Where is The Farm at Stonehill?

The Farm at Stonehill is located next to The Clock Farm on Rt. 138 adjacent to The Natural Resources Trust of Easton.  We will be utilizing sustainable and organic agriculture methods to ensure production of nutritious produce and healthy soils for years to come for local food pantries and community meal producers.

What is a “Food Desert?”

We have recently learned that “food desert” conditions exist in areas very close to Stonehill’s campus.  According to U.S. Secretary of Agriculture, Tom Vilsack, a food desert is “a place where there is not easy access, affordable access, reasonable access to fresh fruits and vegetables.”  The Farm at Stonehill aims to increase access to affordable and nutritious produce by connecting with food pantries and community kitchens in Brockton and Easton. We work with these partners to educate about the many and diverse health benefits of fresh produce.

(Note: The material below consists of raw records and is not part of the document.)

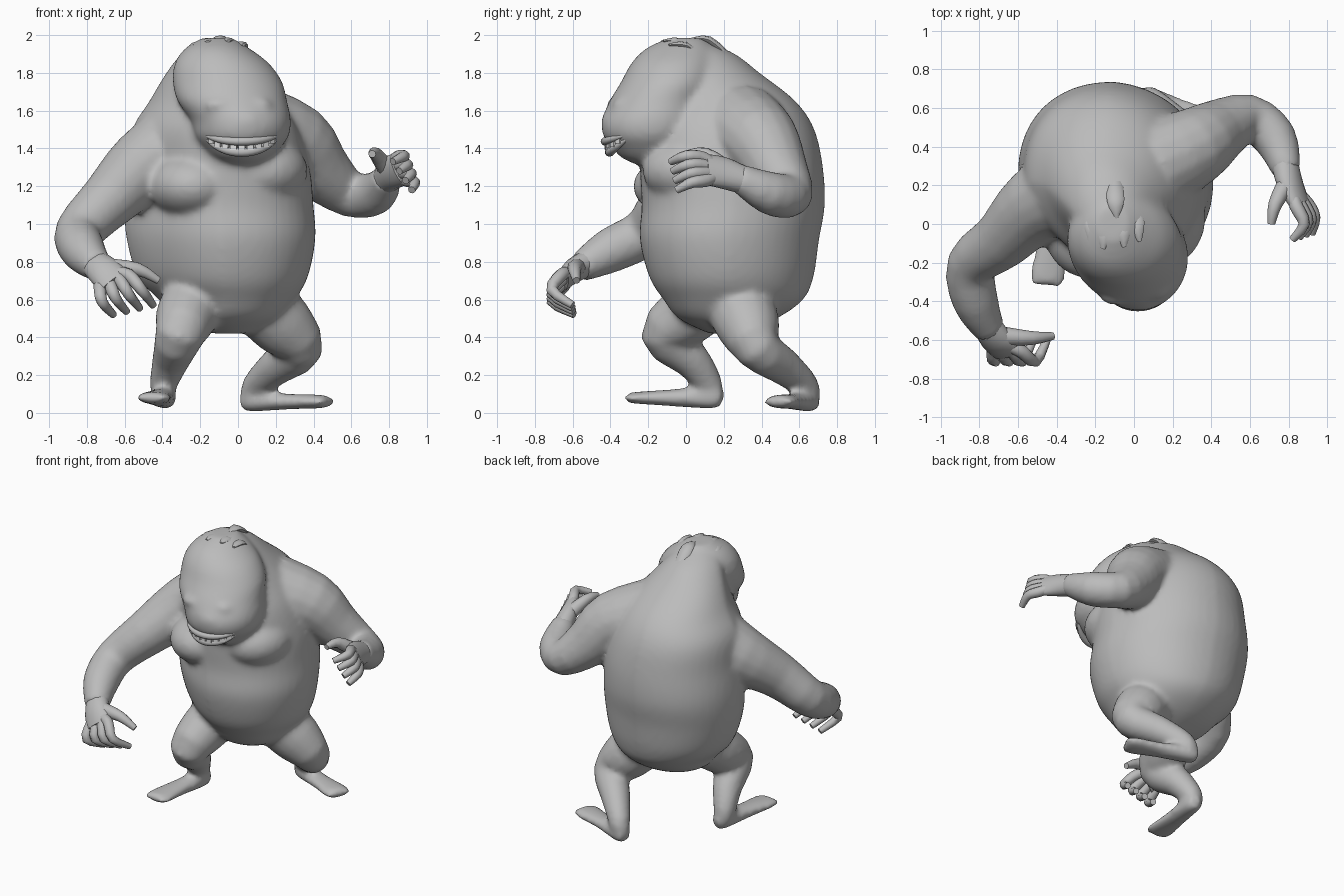
import bpy
import bmesh
import math
from mathutils import Vector, Matrix

cube = bpy.data.objects.get("Cube")
if cube:
    bpy.data.objects.remove(cube, do_unlink=True)


def make_material(name, value):
    mat = bpy.data.materials.new(name)
    mat.use_nodes = True
    colour = (value, value, value, 1)
    mat.diffuse_color = colour
    mat.node_tree.nodes["Principled BSDF"].inputs["Base Color"].default_value = colour
    return mat


skin = make_material("grey skin", 0.5)
tooth_grey = make_material("pale teeth", 0.75)


def spline(sections, steps):
    """Catmull-Rom interpolation through tuples of any length."""
    count = len(sections)
    result = []
    for i in range(count - 1):
        a, b, c, d = (sections[max(0, min(count - 1, i + k))] for k in (-1, 0, 1, 2))
        for s in range(steps):
            t = s / steps
            result.append([
                q + 0.5 * t * (r - p + t * (2 * p - 5 * q + 4 * r - o + t * (3 * (q - r) + o - p)))
                for p, q, r, o in zip(a, b, c, d)])
    result.append(list(sections[-1]))
    return result


def loft(bm, sections, sides=16, steps=3, level=False, across=None, power=1.0, pinch=(0, 0)):
    """Tube through (x, y, z, half width, half height).

    level keeps rings horizontal, power squares them off, and pinch trims
    the right front and left back corners, as the trunk is twisted."""
    sections = [s if len(s) == 5 else (*s, s[3]) for s in sections]
    rows = spline(sections, steps)
    points = [Vector(r[:3]) for r in rows]
    side = Vector(across) if across else None
    rings = []
    for i, row in enumerate(rows):
        tangent = points[min(i + 1, len(rows) - 1)] - points[max(i - 1, 0)]
        tangent = Vector((0, 0, 1)) if level else tangent.normalized()
        if level:
            side = Vector((1, 0, 0))
        elif side is None:
            side = tangent.cross(Vector((0, 0, 1)))
        side = (side - tangent * side.dot(tangent)).normalized()
        up = tangent.cross(side)
        ring = []
        for k in range(sides):
            angle = math.tau * k / sides
            u, v = (math.copysign(abs(w) ** power, w) for w in (math.cos(angle), math.sin(angle)))
            trim = 1 - max(0, u * v) * pinch[0 if v < 0 else 1]
            ring.append(bm.verts.new(points[i] + side * u * trim * max(row[3], 0.004)
                                     + up * v * trim * max(row[4], 0.004)))
        rings.append(ring)
    for low, high in zip(rings, rings[1:]):
        for k in range(sides):
            j = (k + 1) % sides
            bm.faces.new((low[k], low[j], high[j], high[k]))
    bm.faces.new(rings[0][::-1])
    bm.faces.new(rings[-1])


def ellipsoid(bm, centre, size):
    matrix = Matrix.LocRotScale(Vector(centre), None, Vector(size))
    bmesh.ops.create_uvsphere(bm, u_segments=28, v_segments=16, radius=1, matrix=matrix)


def finish(name, bm, mat):
    bmesh.ops.recalc_face_normals(bm, faces=bm.faces[:])
    mesh = bpy.data.meshes.new(name)
    bm.to_mesh(mesh)
    bm.free()
    mesh.materials.append(mat)
    mesh.shade_smooth()
    mesh.set_sharp_from_angle(angle=math.radians(60))
    obj = bpy.data.objects.new(name, mesh)
    bpy.context.collection.objects.link(obj)
    return obj


def mix(a, b, t):
    return Vector(a).lerp(Vector(b), t)


# Torso: heavy belly and hunched back
body = bmesh.new()
loft(body, [
    (-.04, .2, .42, .1, .08), (-.06, .22, .5, .27, .26), (-.06, .25, .6, .36, .37),
    (-.08, .24, .72, .45, .435), (-.09, .23, .92, .5, .475), (-.1, .25, 1.1, .5, .485),
    (-.1, .24, 1.3, .48, .485), (-.12, .22, 1.5, .44, .46), (-.12, .2, 1.65, .35, .38),
    (-.13, .13, 1.8, .25, .26), (-.13, .06, 1.9, .17, .2), (-.12, 0, 1.97, .08, .1),
], sides=48, steps=5, level=True, power=0.89, pinch=(.29, .13))

# Chest
ellipsoid(body, (-.24, .01, 1.2), (.24, .29, .18))
ellipsoid(body, (.13, .03, 1.28), (.24, .26, .18))
ellipsoid(body, (-.02, .02, 1.28), (.26, .26, .18))

# Head, nose and brows
loft(body, [
    (.03, -.18, 1.31, .07, .07), (.02, -.19, 1.35, .15, .15), (.02, -.18, 1.41, .21, .215),
    (.02, -.18, 1.47, .25, .26), (.015, -.17, 1.55, .265, .275), (-.03, -.14, 1.65, .29, .265),
    (-.055, -.09, 1.75, .29, .255), (-.085, -.06, 1.85, .25, .23), (-.11, -.03, 1.93, .17, .18),
    (-.11, 0, 1.985, .08, .09),
], sides=40, steps=4, level=True)
ellipsoid(body, (.03, -.4, 1.54), (.1, .05, .06))
for x, y in ((-.1, -.37), (.1, -.34)):
    ellipsoid(body, (x, y, 1.63), (.08, .05, .04))

# Right arm reaches forward and down, left arm is bent and raised
loft(body, [(-.28, .2, 1.44, .24), (-.5, .1, 1.3, .2), (-.68, -.08, 1.13, .155),
            (-.84, -.21, .96, .13), (-.82, -.4, .86, .12), (-.74, -.56, .77, .08)])
loft(body, [(.1, .3, 1.5, .24), (.31, .4, 1.43, .205), (.44, .485, 1.28, .165),
            (.6, .55, 1.155, .122), (.73, .44, 1.165, .115), (.79, .27, 1.25, .075)])

# Right leg and foot point forward
loft(body, [(-.2, .16, .64, .17), (-.27, .01, .52, .165), (-.31, -.11, .41, .132),
            (-.355, .03, .28, .1), (-.395, .12, .15, .075), (-.39, .13, .07, .06)])
loft(body, [(-.37, .19, .07, .04, .04), (-.385, .13, .08, .06, .06),
            (-.42, -.08, .08, .075, .045), (-.45, -.28, .08, .095, .03),
            (-.455, -.32, .08, .07, .02)])

# Left leg folds back and its foot turns outward
loft(body, [(.1, .27, .6, .18), (.24, .33, .46, .17), (.33, .38, .34, .122),
            (.21, .51, .25, .1), (.09, .635, .14, .073), (.08, .645, .06, .06)])
loft(body, [(.02, .67, .05, .04, .04), (.08, .645, .06, .065, .055),
            (.27, .565, .06, .072, .042), (.44, .5, .06, .092, .036),
            (.485, .48, .06, .07, .02)])

# Fuse the body masses into one soft skin
body_obj = finish("body", body, skin)
remesh = body_obj.modifiers.new("fuse", "REMESH")
remesh.mode = "VOXEL"
remesh.voxel_size = 0.018
remesh.use_smooth_shade = True
soften = body_obj.modifiers.new("soften", "SMOOTH")
soften.factor = 0.5
soften.iterations = 9


def hand(name, palm, rows, thumb):
    """Flat palm, four fingers spread between the row ends, and a thumb."""
    bm = bmesh.new()
    base = rows[0]
    loft(bm, palm, across=Vector(base[1]) - Vector(base[0]))
    for i in range(4):
        joints = [mix(start, end, i / 3) for start, end in rows]
        joints.insert(0, mix(palm[1][:3], joints[0], 0.4))
        loft(bm, [(*p, r) for p, r in zip(joints, (.032, .035, .03, .02))], sides=10)
    loft(bm, [(*p, r) for p, r in zip(thumb, (.05, .036, .02))], sides=10)
    finish(name, bm, skin)


hand("right_hand",
     [(-.77, -.51, .8, .075, .07), (-.71, -.6, .75, .09, .06), (-.65, -.66, .69, .095, .04)],
     [((-.73, -.65, .67), (-.58, -.66, .73)),
      ((-.72, -.71, .59), (-.51, -.71, .65)),
      ((-.66, -.59, .52), (-.45, -.6, .57))],
     [(-.68, -.58, .77), (-.53, -.59, .76), (-.42, -.58, .7)])
hand("left_hand",
     [(.78, .31, 1.23, .075, .07), (.81, .2, 1.27, .09, .06), (.86, .1, 1.29, .09, .04)],
     [((.84, .09, 1.35), (.9, .1, 1.23)),
      ((.88, 0, 1.36), (.935, .03, 1.22)),
      ((.82, -.08, 1.33), (.92, -.05, 1.18))],
     [(.79, .21, 1.29), (.73, .1, 1.37), (.71, 0, 1.37)])


# Wide smiling mouth
def mouth_point(u, rx, ry, z, rise):
    angle = u * math.radians(64)
    return Vector((.02 + rx * math.sin(angle), -.18 - ry * math.cos(angle), z + rise * u * u))


for name, rx, ry, z, rise, thick in (("upper_lip", .235, .25, 1.437, .045, .02),
                                     ("lower_lip", .23, .225, 1.38, .1, .022)):
    bm = bmesh.new()
    loft(bm, [(*mouth_point(i / 5, rx, ry, z, rise), thick * (1.1 - (i / 5) ** 2))
              for i in range(-5, 6)], sides=10, steps=2)
    finish(name, bm, skin)

bm = bmesh.new()
for i in range(-4, 5):
    place = mouth_point(i / 6, .228, .236, 1.41, .07)
    turn = Matrix.Rotation(math.radians(64) * i / 6, 4, "Z")
    bmesh.ops.create_cube(bm, size=1, matrix=Matrix.Translation(place) @ turn
                          @ Matrix.Diagonal((.034, .03, .03 + .008 * (i % 2), 1)))
finish("teeth", bm, tooth_grey)

# Short tufts swept forward over the crown
bm = bmesh.new()
for x, y, lean in ((-.2, 0, -.03), (-.14, -.04, -.02), (-.07, -.03, .02), (-.01, 0, .04),
                   (-.1, .12, .01)):
    drop = abs(x + .1) * .35
    loft(bm, [(x, y + .1, 1.89 - drop, .04, .02), (x + lean / 2, y, 1.975 - drop, .045, .02),
              (x + lean, y - .09, 1.98 - drop, .01, .006)], sides=8)
finish("hair_tufts", bm, skin)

You are invited…

We welcome members of the Stonehill campus and neighboring communities to join us on the land where we will be working to encourage wellness and sustainability.  It is our hope that this farm will provide a local and sustainable community-based solution to challenges faced by our neighbors.


Bridget Meigs, Farm Manager